Data extracted from a collection.
● ● ● ●

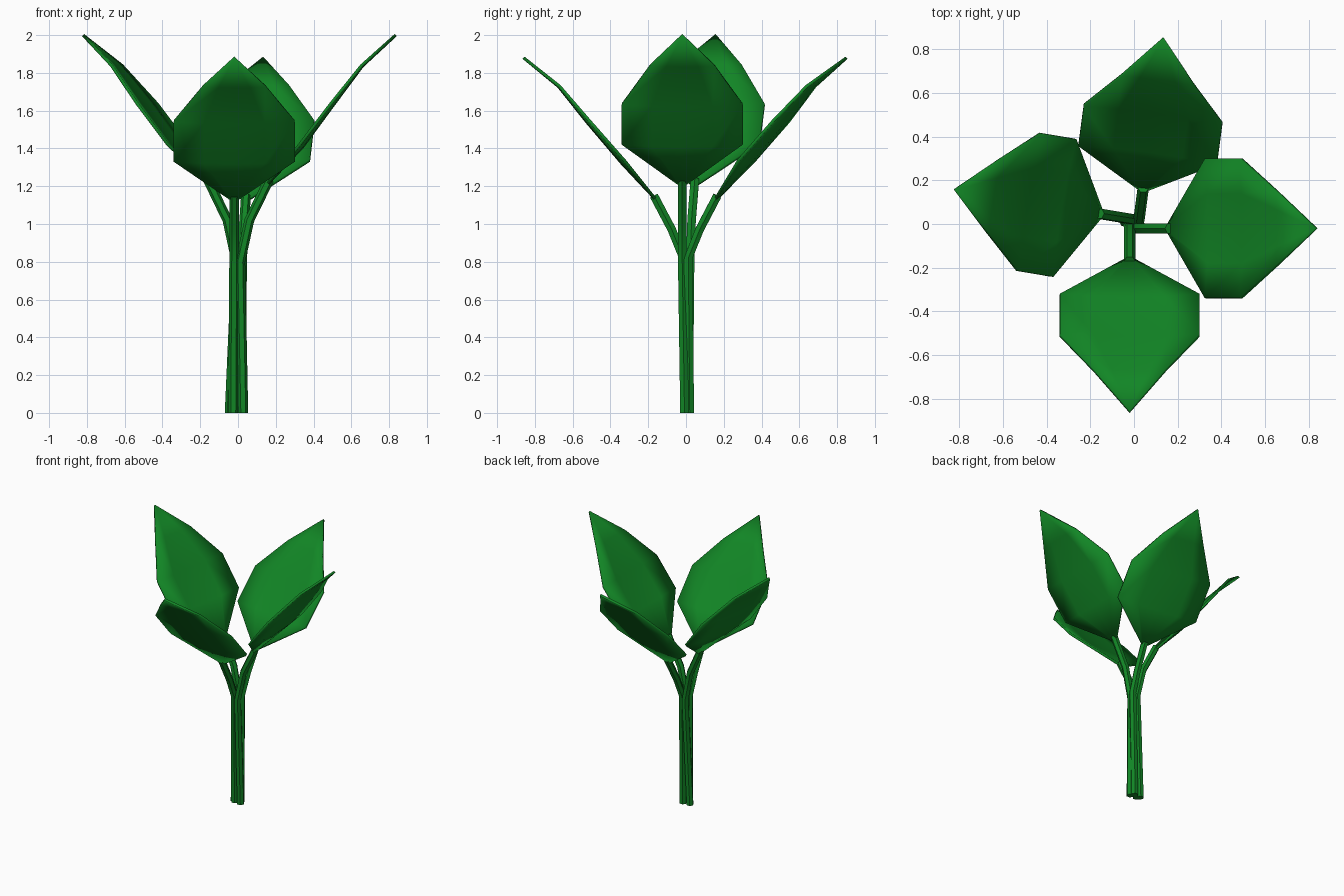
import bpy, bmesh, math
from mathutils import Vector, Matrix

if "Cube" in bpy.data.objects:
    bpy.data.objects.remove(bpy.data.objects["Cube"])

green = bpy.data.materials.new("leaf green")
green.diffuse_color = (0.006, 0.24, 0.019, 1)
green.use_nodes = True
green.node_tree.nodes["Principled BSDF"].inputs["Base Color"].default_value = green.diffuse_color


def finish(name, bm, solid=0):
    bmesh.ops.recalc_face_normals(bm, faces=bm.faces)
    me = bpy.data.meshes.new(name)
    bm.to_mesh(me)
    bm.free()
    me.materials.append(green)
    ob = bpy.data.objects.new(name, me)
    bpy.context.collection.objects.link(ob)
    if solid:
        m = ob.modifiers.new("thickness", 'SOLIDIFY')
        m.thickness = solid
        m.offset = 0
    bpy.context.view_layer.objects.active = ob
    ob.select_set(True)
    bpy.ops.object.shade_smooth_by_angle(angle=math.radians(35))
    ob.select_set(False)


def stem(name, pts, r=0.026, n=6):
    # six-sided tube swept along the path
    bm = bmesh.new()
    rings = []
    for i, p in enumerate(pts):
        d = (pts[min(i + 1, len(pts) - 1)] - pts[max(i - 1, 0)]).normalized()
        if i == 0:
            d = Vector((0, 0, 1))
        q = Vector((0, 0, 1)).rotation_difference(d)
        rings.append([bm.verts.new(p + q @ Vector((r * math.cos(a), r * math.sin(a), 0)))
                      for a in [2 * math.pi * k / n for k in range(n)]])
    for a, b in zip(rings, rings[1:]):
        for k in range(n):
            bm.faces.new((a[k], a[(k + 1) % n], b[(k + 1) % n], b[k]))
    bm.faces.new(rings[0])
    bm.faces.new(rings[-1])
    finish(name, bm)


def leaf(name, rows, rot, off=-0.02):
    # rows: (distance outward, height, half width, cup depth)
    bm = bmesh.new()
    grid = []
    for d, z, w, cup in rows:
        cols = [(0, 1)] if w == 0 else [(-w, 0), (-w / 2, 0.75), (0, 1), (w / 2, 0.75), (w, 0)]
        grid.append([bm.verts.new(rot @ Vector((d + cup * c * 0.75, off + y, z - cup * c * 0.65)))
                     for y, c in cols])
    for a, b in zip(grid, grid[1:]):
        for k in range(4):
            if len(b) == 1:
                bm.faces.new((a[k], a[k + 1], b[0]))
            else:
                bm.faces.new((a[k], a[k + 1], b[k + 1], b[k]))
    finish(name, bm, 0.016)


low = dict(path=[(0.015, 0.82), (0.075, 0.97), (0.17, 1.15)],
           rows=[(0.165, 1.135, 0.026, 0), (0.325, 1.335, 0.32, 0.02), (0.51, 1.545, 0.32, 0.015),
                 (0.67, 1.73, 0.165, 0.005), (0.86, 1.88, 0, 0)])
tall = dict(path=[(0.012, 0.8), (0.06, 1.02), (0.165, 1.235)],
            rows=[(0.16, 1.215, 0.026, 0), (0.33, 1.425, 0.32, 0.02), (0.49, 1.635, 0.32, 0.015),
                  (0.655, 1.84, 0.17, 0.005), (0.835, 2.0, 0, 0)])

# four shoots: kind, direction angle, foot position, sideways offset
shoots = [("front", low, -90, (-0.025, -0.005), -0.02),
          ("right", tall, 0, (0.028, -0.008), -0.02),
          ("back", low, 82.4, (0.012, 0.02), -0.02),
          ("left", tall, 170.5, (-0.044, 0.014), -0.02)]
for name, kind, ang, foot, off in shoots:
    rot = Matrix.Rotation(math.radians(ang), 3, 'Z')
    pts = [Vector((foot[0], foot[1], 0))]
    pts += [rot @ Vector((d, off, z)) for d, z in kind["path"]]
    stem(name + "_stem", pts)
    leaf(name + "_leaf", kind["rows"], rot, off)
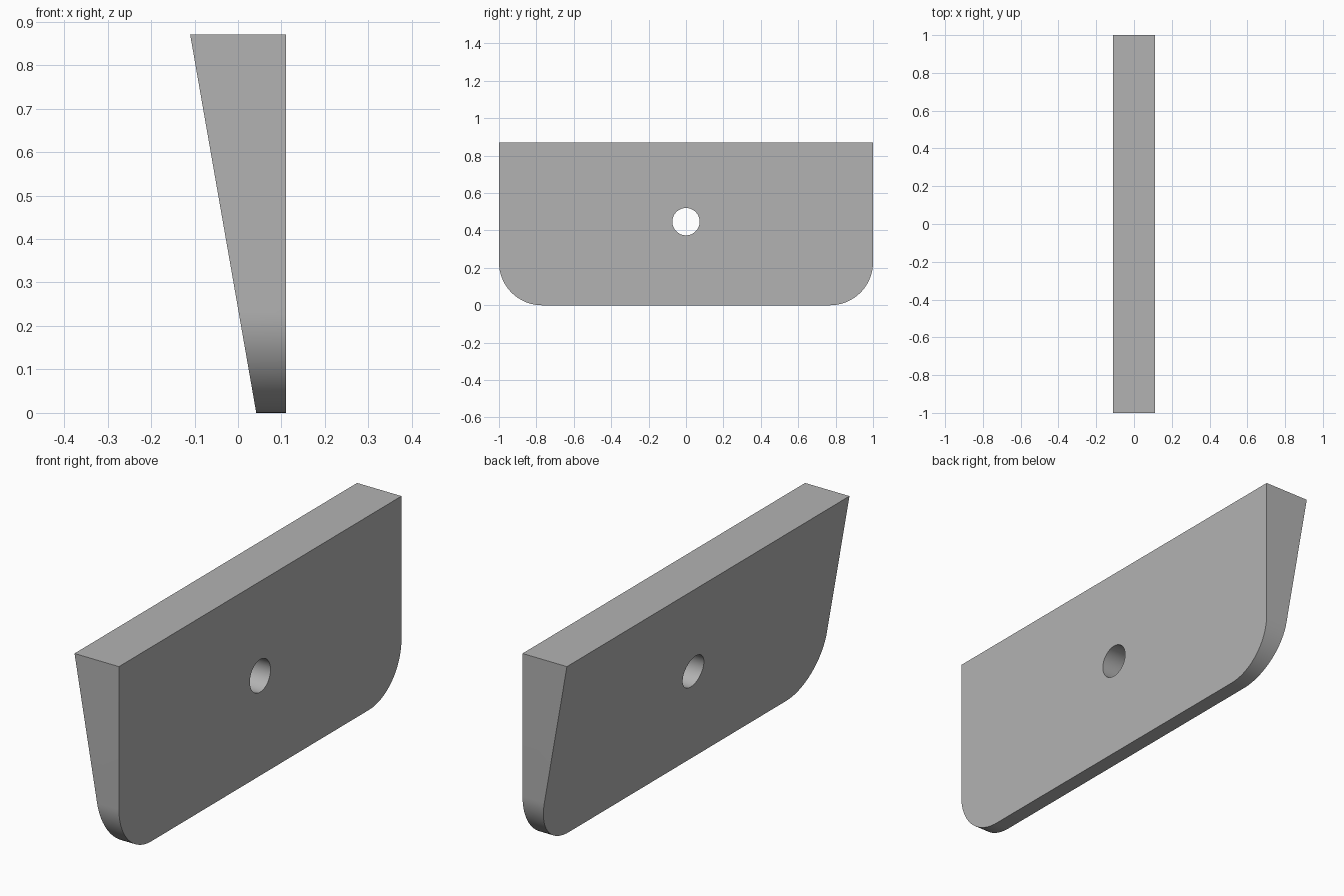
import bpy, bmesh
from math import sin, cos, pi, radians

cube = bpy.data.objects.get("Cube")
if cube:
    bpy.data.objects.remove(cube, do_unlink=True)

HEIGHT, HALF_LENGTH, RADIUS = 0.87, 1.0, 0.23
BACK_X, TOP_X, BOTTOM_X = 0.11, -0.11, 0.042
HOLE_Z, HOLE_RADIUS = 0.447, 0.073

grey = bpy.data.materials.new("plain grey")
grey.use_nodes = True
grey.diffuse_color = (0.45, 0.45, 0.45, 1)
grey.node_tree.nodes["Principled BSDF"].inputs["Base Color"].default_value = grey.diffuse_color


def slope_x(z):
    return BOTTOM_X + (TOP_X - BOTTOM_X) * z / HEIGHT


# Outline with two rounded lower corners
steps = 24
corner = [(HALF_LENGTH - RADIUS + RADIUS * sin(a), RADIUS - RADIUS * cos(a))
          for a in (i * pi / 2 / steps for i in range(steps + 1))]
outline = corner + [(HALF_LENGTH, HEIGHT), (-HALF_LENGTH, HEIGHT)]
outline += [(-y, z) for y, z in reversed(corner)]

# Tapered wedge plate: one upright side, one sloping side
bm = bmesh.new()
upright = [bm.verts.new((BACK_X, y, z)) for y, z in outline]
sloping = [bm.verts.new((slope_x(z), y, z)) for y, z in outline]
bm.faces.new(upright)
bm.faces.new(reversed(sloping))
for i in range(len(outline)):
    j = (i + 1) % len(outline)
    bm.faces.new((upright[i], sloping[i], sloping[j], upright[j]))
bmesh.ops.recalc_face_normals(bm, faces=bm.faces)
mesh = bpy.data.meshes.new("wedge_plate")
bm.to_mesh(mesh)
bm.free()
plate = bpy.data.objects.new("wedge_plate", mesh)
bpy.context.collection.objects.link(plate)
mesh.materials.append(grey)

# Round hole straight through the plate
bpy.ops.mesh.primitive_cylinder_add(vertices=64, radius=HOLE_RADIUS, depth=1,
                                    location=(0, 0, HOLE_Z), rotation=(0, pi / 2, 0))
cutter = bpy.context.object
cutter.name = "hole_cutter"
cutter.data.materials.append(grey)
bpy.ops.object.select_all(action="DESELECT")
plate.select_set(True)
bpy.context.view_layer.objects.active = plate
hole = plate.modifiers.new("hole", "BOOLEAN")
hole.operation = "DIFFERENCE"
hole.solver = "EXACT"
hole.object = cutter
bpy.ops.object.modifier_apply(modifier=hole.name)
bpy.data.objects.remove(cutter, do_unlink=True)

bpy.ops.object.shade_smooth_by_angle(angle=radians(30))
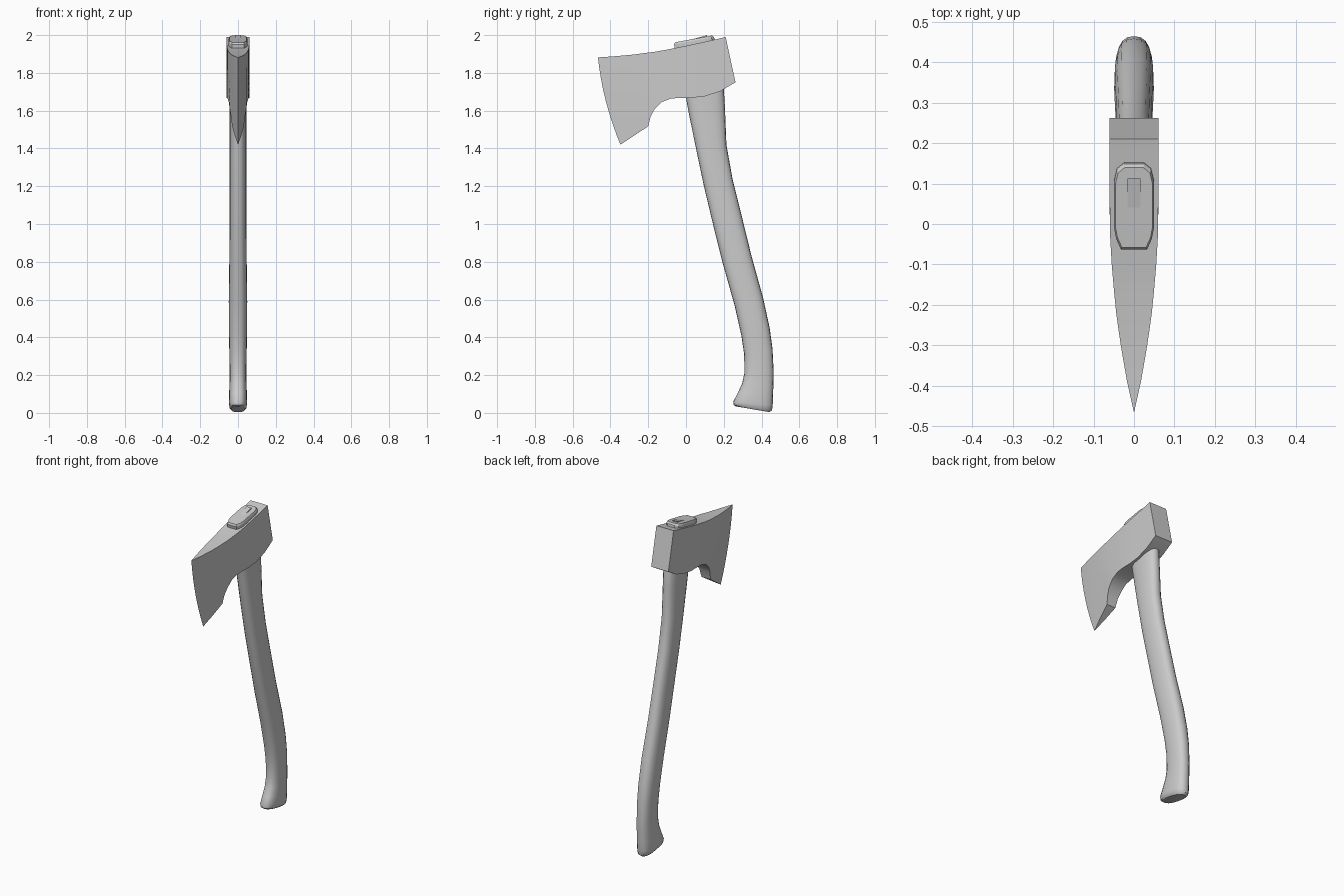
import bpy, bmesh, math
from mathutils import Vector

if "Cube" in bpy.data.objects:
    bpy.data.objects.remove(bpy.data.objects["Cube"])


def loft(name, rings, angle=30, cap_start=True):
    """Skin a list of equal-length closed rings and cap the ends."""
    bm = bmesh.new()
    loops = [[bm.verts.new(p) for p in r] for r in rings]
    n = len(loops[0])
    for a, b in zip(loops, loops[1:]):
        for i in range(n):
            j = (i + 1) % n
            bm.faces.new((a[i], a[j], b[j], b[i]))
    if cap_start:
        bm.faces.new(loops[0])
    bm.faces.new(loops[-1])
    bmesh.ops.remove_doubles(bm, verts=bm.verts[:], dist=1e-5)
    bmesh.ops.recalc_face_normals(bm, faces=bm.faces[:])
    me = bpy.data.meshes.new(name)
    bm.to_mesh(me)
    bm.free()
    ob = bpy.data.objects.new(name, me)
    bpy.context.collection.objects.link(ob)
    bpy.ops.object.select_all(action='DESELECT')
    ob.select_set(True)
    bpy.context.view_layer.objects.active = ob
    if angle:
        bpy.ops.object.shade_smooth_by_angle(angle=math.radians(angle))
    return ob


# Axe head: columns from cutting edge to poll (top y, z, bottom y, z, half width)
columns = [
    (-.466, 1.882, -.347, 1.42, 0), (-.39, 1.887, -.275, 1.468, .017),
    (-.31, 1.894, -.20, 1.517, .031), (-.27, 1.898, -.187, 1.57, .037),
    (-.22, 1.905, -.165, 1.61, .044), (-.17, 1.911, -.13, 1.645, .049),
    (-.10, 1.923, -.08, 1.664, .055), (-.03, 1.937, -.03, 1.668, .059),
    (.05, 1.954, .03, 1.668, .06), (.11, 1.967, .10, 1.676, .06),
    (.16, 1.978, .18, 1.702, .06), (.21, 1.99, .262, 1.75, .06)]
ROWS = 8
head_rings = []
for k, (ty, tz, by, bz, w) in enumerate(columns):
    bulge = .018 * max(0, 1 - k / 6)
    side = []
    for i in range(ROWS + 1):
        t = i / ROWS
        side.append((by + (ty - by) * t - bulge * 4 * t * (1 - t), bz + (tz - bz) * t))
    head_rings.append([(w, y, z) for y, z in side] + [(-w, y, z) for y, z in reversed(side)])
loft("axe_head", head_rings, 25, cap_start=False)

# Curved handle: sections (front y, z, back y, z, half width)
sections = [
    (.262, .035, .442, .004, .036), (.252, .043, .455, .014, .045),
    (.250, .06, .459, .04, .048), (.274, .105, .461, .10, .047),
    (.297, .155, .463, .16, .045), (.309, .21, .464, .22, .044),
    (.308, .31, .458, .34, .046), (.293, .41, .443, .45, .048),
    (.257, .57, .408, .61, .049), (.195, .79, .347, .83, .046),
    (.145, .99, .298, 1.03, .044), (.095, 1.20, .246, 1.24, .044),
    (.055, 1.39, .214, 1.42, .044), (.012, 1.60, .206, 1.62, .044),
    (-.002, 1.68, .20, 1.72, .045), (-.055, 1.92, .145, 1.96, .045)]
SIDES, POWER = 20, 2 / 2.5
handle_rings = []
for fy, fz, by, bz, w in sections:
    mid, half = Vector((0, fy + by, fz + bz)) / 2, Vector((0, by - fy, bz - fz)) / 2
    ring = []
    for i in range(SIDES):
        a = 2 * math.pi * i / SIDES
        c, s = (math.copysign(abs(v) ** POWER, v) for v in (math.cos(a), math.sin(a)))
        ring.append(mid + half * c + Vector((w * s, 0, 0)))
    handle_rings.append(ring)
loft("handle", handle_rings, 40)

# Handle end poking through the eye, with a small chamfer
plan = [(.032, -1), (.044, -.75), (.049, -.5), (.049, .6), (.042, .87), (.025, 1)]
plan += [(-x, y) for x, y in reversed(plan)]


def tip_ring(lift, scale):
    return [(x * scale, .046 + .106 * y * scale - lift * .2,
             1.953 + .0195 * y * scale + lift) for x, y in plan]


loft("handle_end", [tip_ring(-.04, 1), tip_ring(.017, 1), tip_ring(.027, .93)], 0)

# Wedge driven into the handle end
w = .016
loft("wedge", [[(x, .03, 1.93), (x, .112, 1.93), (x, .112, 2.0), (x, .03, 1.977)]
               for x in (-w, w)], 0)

● ● ● ●

If a line in the records contains the word "context", copy it.

    bpy.context.collection.objects.link(ob)
    bpy.context.view_layer.objects.active = ob
bpy.context.collection.objects.link(plate)
cutter = bpy.context.object
bpy.context.view_layer.objects.active = plate
    bpy.context.collection.objects.link(ob)
    bpy.context.view_layer.objects.active = ob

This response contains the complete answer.